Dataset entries
..........

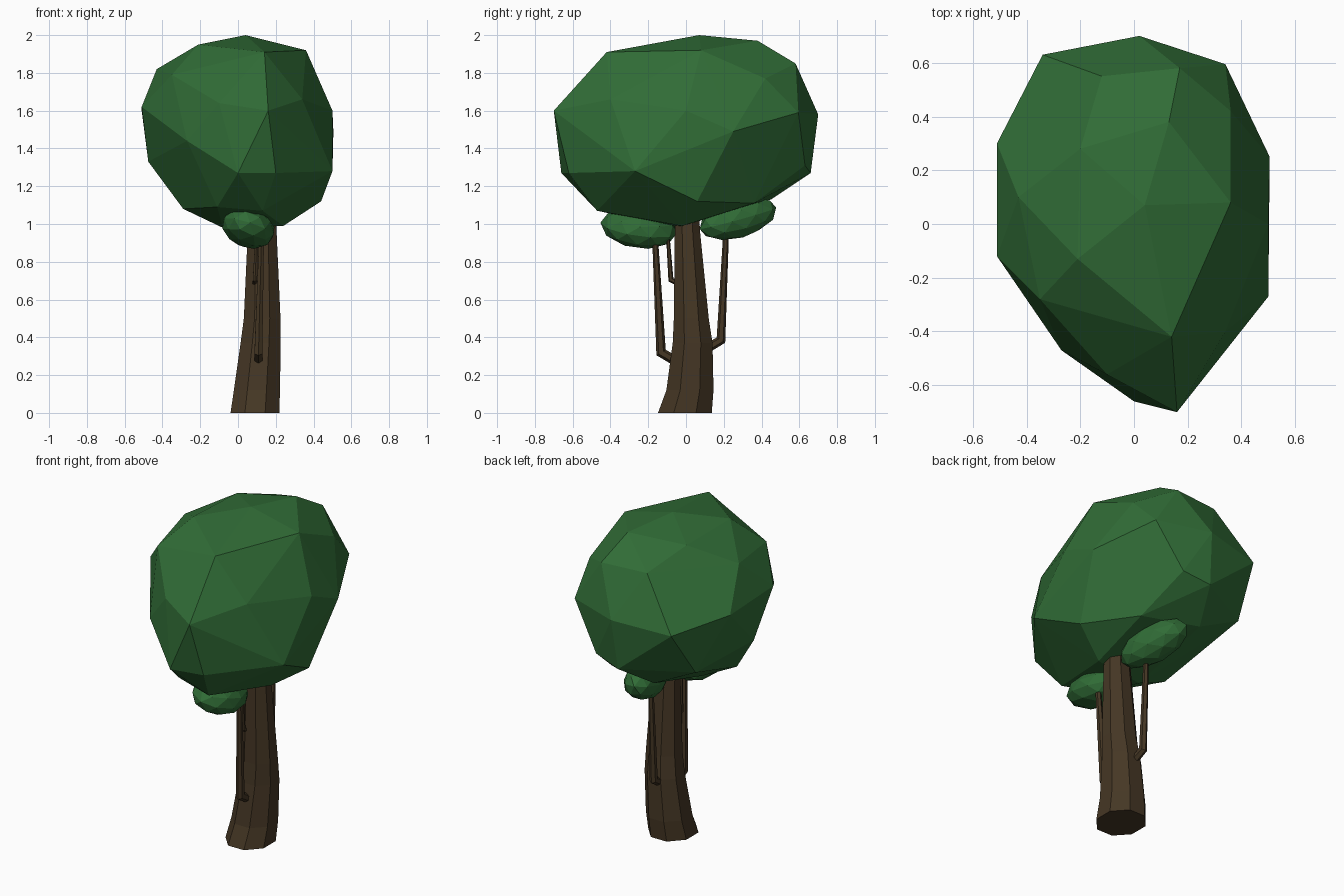
import bpy, bmesh
from math import pi, cos, sin, radians
from mathutils import Matrix, Vector, Euler

if "Cube" in bpy.data.objects:
    bpy.data.objects.remove(bpy.data.objects["Cube"])


def material(name, rgb):
    m = bpy.data.materials.new(name)
    m.diffuse_color = (*rgb, 1)
    m.use_nodes = True
    m.node_tree.nodes["Principled BSDF"].inputs["Base Color"].default_value = m.diffuse_color
    return m


LEAF = material("leaf_green", (0.030, 0.150, 0.037))
BARK = material("bark_brown", (0.060, 0.038, 0.018))


def finish(name, bm, mat):
    bmesh.ops.recalc_face_normals(bm, faces=bm.faces)
    me = bpy.data.meshes.new(name)
    bm.to_mesh(me)
    bm.free()
    me.materials.append(mat)
    ob = bpy.data.objects.new(name, me)
    bpy.context.collection.objects.link(ob)
    return ob


def hull(name, points, mat):
    bm = bmesh.new()
    for p in points:
        bm.verts.new(p)
    bmesh.ops.convex_hull(bm, input=bm.verts)
    loose = [v for v in bm.verts if not v.link_faces]
    bmesh.ops.delete(bm, geom=loose, context='VERTS')
    return finish(name, bm, mat)


def loft(name, rings, sides, mat):
    # rings: list of (centre, x axis vector, y axis vector)
    bm = bmesh.new()
    loops = []
    for c, u, v in rings:
        angles = [2 * pi * (i + 0.5) / sides for i in range(sides)]
        loops.append([bm.verts.new(c + u * cos(a) + v * sin(a)) for a in angles])
    for a, b in zip(loops, loops[1:]):
        for i in range(sides):
            j = (i + 1) % sides
            bm.faces.new((a[i], a[j], b[j], b[i]))
    bm.faces.new(loops[0][::-1])
    bm.faces.new(loops[-1])
    return finish(name, bm, mat)


# Trunk: leaning, tapering eight-sided column (z, x, y, x radius, y radius)
trunk = [(0, .09, -.006, .14, .154), (.12, .10, .021, .132, .135),
         (.37, .12, .035, .115, .114), (.5, .128, .028, .105, .10),
         (.95, .128, .008, .083, .073), (1.1, .128, .005, .075, .065)]
loft("trunk", [(Vector((x, y, z)), Vector((rx, 0, 0)), Vector((0, ry, 0)))
               for z, x, y, rx, ry in trunk], 8, BARK)


# Branches: thin bent tubes in the x = const plane, mitred at the elbow
def branch(name, pts, radii):
    pts = [Vector(p) for p in pts]
    rings = []
    for i, p in enumerate(pts):
        d_in = (p - pts[max(i - 1, 0)]).normalized()
        d_out = (pts[min(i + 1, len(pts) - 1)] - p).normalized()
        t = (d_in + d_out).normalized()
        u = Vector((1, 0, 0))
        u = (u - t * u.dot(t)).normalized()
        rings.append((p, u * radii[i], t.cross(u) * radii[i] * (1.2 if i == 1 else 1)))
    loft(name, rings, 6, BARK)


branch("front_branch", [(.108, -.04, .265), (.108, -.132, .32), (.125, -.165, .95)],
       (.025, .024, .015))
branch("back_branch", [(.10, .10, .335), (.09, .185, .385), (.09, .213, .97)],
       (.025, .022, .015))
branch("small_branch", [(.09, -.02, .675), (.09, -.08, .705), (.10, -.097, .95)],
       (.015, .013, .009))

# Main crown: faceted hull, tier by tier from the top down
top = [(.04, .07, 2), (-.21, -.13, 1.95), (.36, .08, 1.92), (.14, -.42, 1.91),
       (-.2, .28, 1.94), (.13, .38, 1.97), (.17, .58, 1.85), (-.12, .55, 1.85),
       (-.35, -.28, 1.79), (-.43, .1, 1.82), (.36, .42, 1.77)]
middle = [(-.51, -.12, 1.62), (-.51, .3, 1.6), (-.34, .63, 1.55), (.02, .7, 1.58),
          (.34, .595, 1.59), (.505, .25, 1.49), (.5, 0, 1.6), (.34, -.4, 1.66),
          (.16, -.7, 1.6), (-.1, -.56, 1.64)]
lower = [(.5, -.27, 1.28), (.2, -.62, 1.27), (0, -.66, 1.27), (-.27, -.47, 1.44),
         (-.475, .02, 1.33), (-.38, .45, 1.27), (0, .66, 1.27), (.17, .63, 1.31),
         (.44, .06, 1.12)]
bottom = [(-.11, -.41, 1.09), (.13, -.47, 1.07), (-.29, -.08, 1.08), (.24, -.02, .99),
          (-.08, -.05, .98), (-.1, .45, 1.13), (.25, .36, 1.11)]
hull("crown", top + middle + lower + bottom, LEAF)


# Small leaf tufts under the crown, at the branch tips
def tuft(name, loc, size, tilt):
    bm = bmesh.new()
    rot = Euler([radians(a) for a in tilt]).to_matrix().to_4x4()
    m = Matrix.Translation(loc) @ rot @ Matrix.Diagonal((*size, 1))
    bmesh.ops.create_icosphere(bm, subdivisions=2, radius=1, matrix=m)
    finish(name, bm, LEAF)


tuft("front_tuft", (.055, -.25, .98), (.145, .205, .105), (-8, 18, 0))
tuft("back_tuft", (.085, .275, 1.03), (.11, .22, .105), (15, 0, 18))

..........

__Assignment__: Search the entries above for "crown". Show every line that has it.

__Response below__:
# Main crown: faceted hull, tier by tier from the top down
hull("crown", top + middle + lower + bottom, LEAF)
# Small leaf tufts under the crown, at the branch tips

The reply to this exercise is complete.